### Information

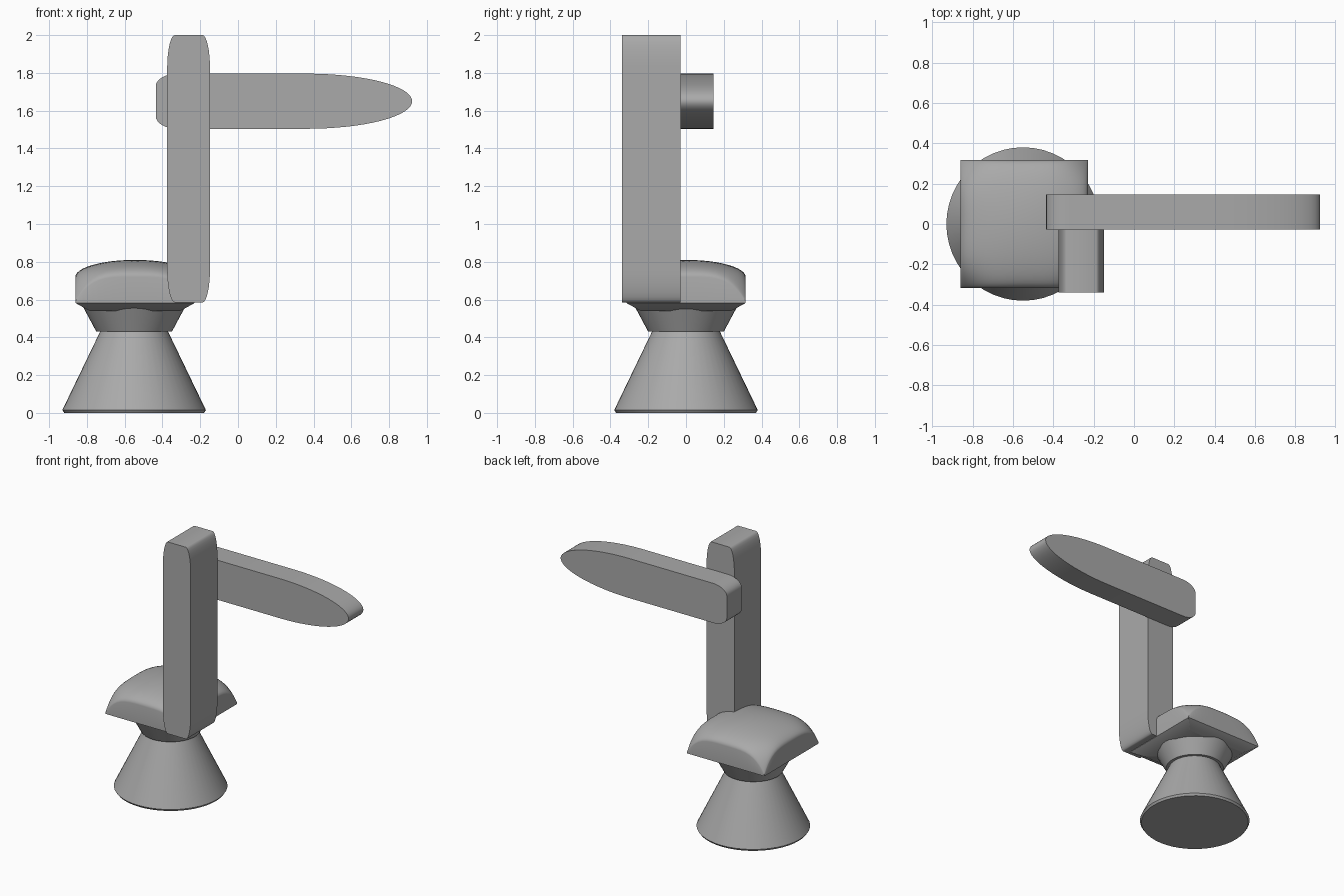
import bpy, bmesh, math

if "Cube" in bpy.data.objects:
    bpy.data.objects.remove(bpy.data.objects["Cube"])

grey = bpy.data.materials.new("light grey")
grey.diffuse_color = (0.4, 0.4, 0.4, 1)
grey.use_nodes = True
grey.node_tree.nodes["Principled BSDF"].inputs["Base Color"].default_value = grey.diffuse_color

CX = -0.55  # axis of the pedestal


def finish(bm, name, angle=35):
    bmesh.ops.remove_doubles(bm, verts=bm.verts, dist=1e-5)
    bmesh.ops.recalc_face_normals(bm, faces=bm.faces)
    me = bpy.data.meshes.new(name)
    bm.to_mesh(me)
    bm.free()
    ob = bpy.data.objects.new(name, me)
    bpy.context.collection.objects.link(ob)
    me.materials.append(grey)
    bpy.ops.object.select_all(action='DESELECT')
    ob.select_set(True)
    bpy.context.view_layer.objects.active = ob
    bpy.ops.object.shade_smooth_by_angle(angle=math.radians(angle))
    return ob


def lathe(name, profile, n=48):
    """Closed solid from (radius, z) rings about the pedestal axis."""
    bm = bmesh.new()
    rings = [[bm.verts.new((CX + r * math.cos(2 * math.pi * i / n),
                            r * math.sin(2 * math.pi * i / n), z))
              for i in range(n)] for r, z in profile]
    for a, b in zip(rings, rings[1:]):
        for i in range(n):
            j = (i + 1) % n
            bm.faces.new((a[i], a[j], b[j], b[i]))
    bm.faces.new(rings[0])
    bm.faces.new(rings[-1])
    return finish(bm, name)


def extrude_y(name, outline, y0, y1):
    """Prism with an (x, z) outline between two depths."""
    bm = bmesh.new()
    face = bm.faces.new([bm.verts.new((x, y0, z)) for x, z in outline])
    ext = bmesh.ops.extrude_face_region(bm, geom=[face], use_keep_orig=True)
    for v in ext["geom"]:
        if isinstance(v, bmesh.types.BMVert):
            v.co.y = y1
    return finish(bm, name)


def arc(cx, cz, rx, rz, a0, a1, n):
    return [(cx + rx * math.cos(math.radians(a0 + (a1 - a0) * i / n)),
             cz + rz * math.sin(math.radians(a0 + (a1 - a0) * i / n)))
            for i in range(n + 1)]


# Pedestal: wide cone below, flared collar above
lathe("base_cone", [(0.37, 0), (0.38, 0.015), (0.18, 0.43)])
lathe("collar", [(0.20, 0.43), (0.275, 0.57)])

# Shoulder cushion: square footprint, arched edges, domed top, tapered underside
N, H = 24, 0.316
bm = bmesh.new()
params = [math.sin(math.pi / 2 * (2 * i / N - 1)) for i in range(N + 1)]


def dome(u, v):
    edge = 1 - (u * v) ** 4
    crown = math.sqrt(max(0, (1 - u * u) * (1 - v * v)))
    return 0.59 + 0.13 * edge + 0.09 * crown


grid = [[bm.verts.new((CX + 0.005 + H * u, H * v, dome(u, v))) for v in params] for u in params]
for i in range(N):
    for j in range(N):
        bm.faces.new((grid[i][j], grid[i + 1][j], grid[i + 1][j + 1], grid[i][j + 1]))
rim = ([grid[i][0] for i in range(N)] + [grid[N][j] for j in range(N)]
       + [grid[i][N] for i in range(N, 0, -1)] + [grid[0][j] for j in range(N, 0, -1)])
levels = [rim]
for scale, z in ((1, 0.582), (0.76, 0.54)):
    levels.append([bm.verts.new((CX + 0.005 + (v.co.x - CX - 0.005) * scale,
                                 v.co.y * scale, z)) for v in rim])
for a, b in zip(levels, levels[1:]):
    for i in range(len(rim)):
        j = (i + 1) % len(rim)
        bm.faces.new((a[i], a[j], b[j], b[i]))
bm.faces.new(levels[-1])
finish(bm, "shoulder")

# Upright arm with softly rounded ends
L, R, B, T, rx, rz = -0.375, -0.148, 0.585, 2.0, 0.04, 0.18
extrude_y("upright_arm",
          arc(R - rx, T - rz, rx, rz, 0, 90, 8) + arc(L + rx, T - rz, rx, rz, 90, 180, 8)
          + arc(L + rx, B + rz, rx, rz, 180, 270, 8) + arc(R - rx, B + rz, rx, rz, 270, 360, 8),
          -0.34, -0.028)

# Forearm with a blunt rear end and a long elliptical tip
extrude_y("forearm",
          arc(0.36, 1.65, 0.562, 0.146, -90, 90, 32)
          + arc(-0.32, 1.73, 0.115, 0.066, 90, 180, 8)
          + arc(-0.32, 1.57, 0.115, 0.066, 180, 270, 8),
          -0.028, 0.145)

######

**Task**
Within the listing above, copy each line that has the string "levels".

**Solution to this task**
levels = [rim]
    levels.append([bm.verts.new((CX + 0.005 + (v.co.x - CX - 0.005) * scale,
for a, b in zip(levels, levels[1:]):
bm.faces.new(levels[-1])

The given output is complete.